12 years on, still no justice for Hacienda Luisita massacre victims

Dax Simbol
Farmers, cultural activists, families of victims, and survivors commemorate the infamous massacre

REENACTMENT. Cultural activists from TABLU reenact the confrontation between the military and farmers during the infamous Hacienda Luisita massacre. All photos by Dax Simbol/Rappler

TARLAC, Philippines – “He would have been 32 years old today.” Pastor Gab Sanchez reminisces about his son Juancho, who was fatally shot during the so-called Hacienda Luisita massacre on this day, November 16, in 2004.

“He went to the picket line, bringing water for the protesters to wash their faces from the thick tear gas.” said Pastor Gab. That was when Juancho was shot with 6 others who had joined about 1,000 farmers and activists in front of the Central Azucarera de Tarlac. (READ: NBI report on Luisita massacre: Protesters more credible than government)

On November 16, 2004 – 10 days after the United Luisita Workers Union (ULWU) and the Central Azucarera de Tarlac Labor Union (CATLU) launched a massive strike – their picket outside the hacienda owned by the family of the late President Corazon Cojuangco Aquino was violently dispersed by police and soldiers.

“Until today we are looking for justice,” Sanchez said, adding that he and the families of the 6 others who died are pinning their hopes on President Rodrigo Duterte’s administration.

IN GRIEF. Pastor Gab Sanchez prepares his speech in front of the Central Azucarera de Tarlac. Sanchez lost his son Juancho, who was 20 years old when he was fatally shot.

In 2010, under the administration of President Corazon’s son – President Benigno Aquino III – the Ombudsman dismissed the cases against the military and police implicated in the violent dispersal. 

In 2014, Rappler got a copy of the “confidential” 45-page report that reportedly became the basis of the Ombudsman’s decision. It showed that sworn statements from protesters were more consistent and believable than the sworn statements of police, military, and Department of Labor and Employment personnel.

The kin of the victims and their supporters were only able to see the report for themselves in October 2014 after Anakpawis Party List Representative Fernando Hicap obtained a copy from the Department of Justice.

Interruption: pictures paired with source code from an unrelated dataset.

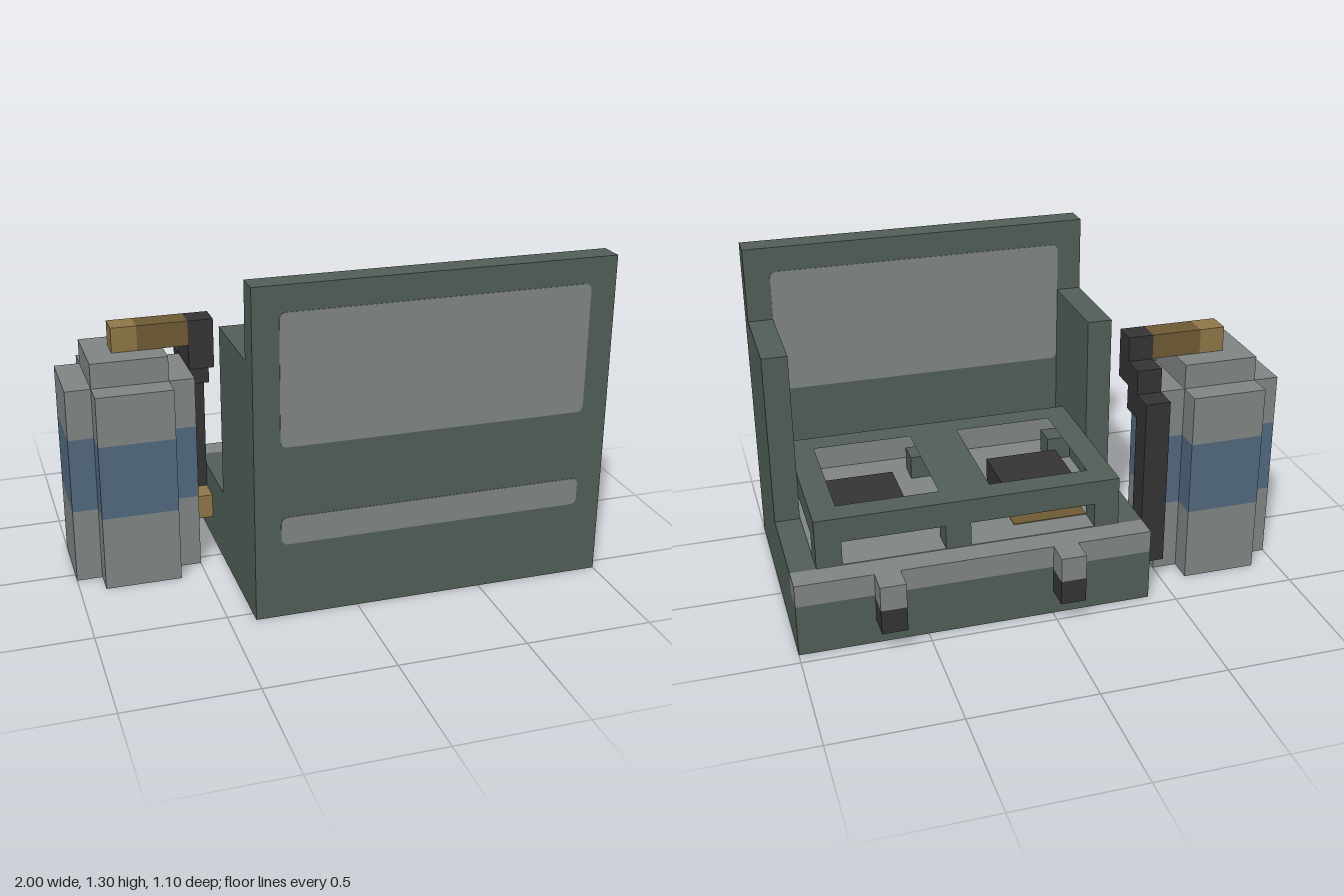
import * as THREE from 'three';

const flat = (name, color) => {
  const m = new THREE.MeshStandardMaterial({ color });
  m.name = name;
  return m;
};

export function createModel() {
  const green = flat('green enamel', 0x525f58);
  const grey = flat('grey metal', 0x828786);
  const blue = flat('blue band', 0x536a80);
  const dark = flat('dark rubber', 0x363435);
  const brass = flat('brass', 0x917847);
  const darkBrass = flat('dark brass', 0x6f5c35);
  const model = new THREE.Group();
  model.name = 'campStove';

  // Block spanning two corners
  const block = (name, mat, [x0, x1], [y0, y1], [z0, z1], parent = model) => {
    const mesh = new THREE.Mesh(new THREE.BoxGeometry(x1 - x0, y1 - y0, z1 - z0), mat);
    mesh.position.set((x0 + x1) / 2, (y0 + y1) / 2, (z0 + z1) / 2);
    mesh.name = name;
    parent.add(mesh);
    return mesh;
  };
  const part = (name) => {
    const g = new THREE.Group();
    g.name = name;
    model.add(g);
    return g;
  };

  // Base case with a grey rear rail
  const base = part('base');
  block('caseBody', green, [-0.4, 1], [0, 0.3], [-0.35, 0.45], base);
  block('rearSkirt', green, [-0.4, 1], [0, 0.21], [-0.45, -0.35], base);
  block('rearRail', grey, [-0.4, 1], [0.21, 0.3], [-0.45, -0.35], base);
  block('deckPlate', grey, [-0.3, 0.9], [0.3, 0.303], [-0.35, 0.45], base);
  block('fuelLine', darkBrass, [-0.2, 0.1], [0.303, 0.306], [-0.25, -0.15], base);

  // Lid standing upright, with side wind shields
  const lid = part('lid');
  block('lidPanel', green, [-0.4, 1], [0, 1.3], [0.45, 0.55], lid);
  for (const x of [-0.4, 0.9]) block('windShield', green, [x, x + 0.1], [0.3, 1], [0.05, 0.45], lid);

  // Rounded grey inlays on both faces of the lid
  const inlay = (name, y0, y1, z) => {
    const x0 = -0.3, x1 = 0.9, r = 0.025;
    const s = new THREE.Shape();
    s.absarc(x1 - r, y0 + r, r, -Math.PI / 2, 0);
    s.absarc(x1 - r, y1 - r, r, 0, Math.PI / 2);
    s.absarc(x0 + r, y1 - r, r, Math.PI / 2, Math.PI);
    s.absarc(x0 + r, y0 + r, r, Math.PI, Math.PI * 1.5);
    const geo = new THREE.ExtrudeGeometry(s, { depth: 0.003, bevelEnabled: false, curveSegments: 4 });
    const mesh = new THREE.Mesh(geo, grey);
    mesh.position.z = z;
    mesh.name = name;
    lid.add(mesh);
  };
  for (const z of [0.549, 0.448]) {
    inlay('lidInlay', 0.69, 1.2, z);
    inlay('lowerInlay', 0.3, 0.41, z);
  }

  // Cooking grate with two openings
  const grate = part('grate');
  const rect = (Path, x0, x1, z0, z1) => new Path([[x0, z0], [x1, z0], [x1, z1], [x0, z1]]
    .map(([x, z]) => new THREE.Vector2(x, -z)));
  const plate = rect(THREE.Shape, -0.3, 0.9, -0.35, 0.35);
  for (const x of [-0.2, 0.4]) plate.holes.push(rect(THREE.Path, x, x + 0.4, -0.25, 0.25));
  const top = new THREE.Mesh(
    new THREE.ExtrudeGeometry(plate, { depth: 0.1, bevelEnabled: false }), green);
  top.rotation.x = -Math.PI / 2;
  top.position.y = 0.4;
  top.name = 'grateFrame';
  grate.add(top);
  for (const x of [-0.3, 0.3, 0.8])
    for (const z of [-0.35, 0.25])
      block('gratePost', green, [x, x + 0.1], [0.3, 0.4], [z, z + 0.1], grate);

  // Burners
  for (const x of [-0.2, 0.5]) block('burner', dark, [x, x + 0.3], [0.3, 0.4], [-0.15, 0.15]);

  // Rear control knobs
  for (const x of [-0.1, 0.6]) {
    block('knobStem', grey, [x, x + 0.1], [0.2, 0.3], [-0.55, -0.45]);
    block('knobGrip', dark, [x, x + 0.1], [0.1, 0.2], [-0.55, -0.45]);
  }

  // Gas bottle: cross-shaped section in three bands
  const bottle = part('gasBottle');
  const cross = new THREE.Shape([
    [-1, -0.25], [-0.9, -0.25], [-0.9, -0.35], [-0.6, -0.35], [-0.6, -0.25], [-0.5, -0.25],
    [-0.5, 0.05], [-0.6, 0.05], [-0.6, 0.15], [-0.9, 0.15], [-0.9, 0.05], [-1, 0.05],
  ].map(([x, z]) => new THREE.Vector2(x, -z)));
  for (const [name, mat, y0, y1] of [
    ['bottleBottom', grey, 0, 0.3], ['bottleBand', blue, 0.3, 0.6], ['bottleTop', grey, 0.6, 0.8],
  ]) {
    const mesh = new THREE.Mesh(
      new THREE.ExtrudeGeometry(cross, { depth: y1 - y0, bevelEnabled: false }), mat);
    mesh.rotation.x = -Math.PI / 2;
    mesh.position.y = y0;
    mesh.name = name;
    bottle.add(mesh);
  }
  block('bottleShoulder', grey, [-0.9, -0.6], [0.8, 0.9], [-0.25, 0.05], bottle);
  block('valveTip', brass, [-0.8, -0.7], [0.9, 1], [-0.15, -0.05], bottle);
  block('valveBody', darkBrass, [-0.7, -0.5], [0.9, 1], [-0.15, -0.05], bottle);

  // Stepped hose from the valve down to the inlet
  const hose = part('hose');
  const hx = [-0.5, -0.4];
  block('hoseTop', dark, hx, [0.8, 1], [-0.15, -0.05], hose);
  block('hoseBend', dark, hx, [0.7, 0.9], [-0.25, -0.15], hose);
  block('hoseDrop', dark, hx, [0.1, 0.8], [-0.35, -0.25], hose);
  block('hoseInlet', brass, hx, [0.1, 0.2], [-0.25, -0.15], hose);

  return model;
}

To date, no trial has brought the victims justice. The motion to reopen the case, filed by the victims’ families, was declined by the Office of the Ombudsman on October 2, 2014.

On Wednesday, November 16, the Tanghalang Balen ning Luisita reenacted the events of the infamous Hacienda Luisita massacre, a tribute to the 7 victims: Juancho Sanchez, Jessie Valdez, Adriano Caballero Jr, Jaime Fastidio, Jesus Laza, Jhaivie Basilio, and Jhune David. 

The activity was the culmination of a 3-day people’s cultural caravan from Metro Manila to Tarlac, which carried the theme “land, justice, and peace.” The march, led by the Unyon ng mga Manggagawa sa Agrikultura, was meant to highlight the continuing demand of Luisita farm workers for genuine land reform in the sugar estate, as well as their call to bring to justice the perpetrators of the massacre.  

PROTEST. Activists throw red paint against the logo of the Central Azucarera de Tarlac during the 12th anniversary of the Hacienda Luisita massacre.

– Rappler.com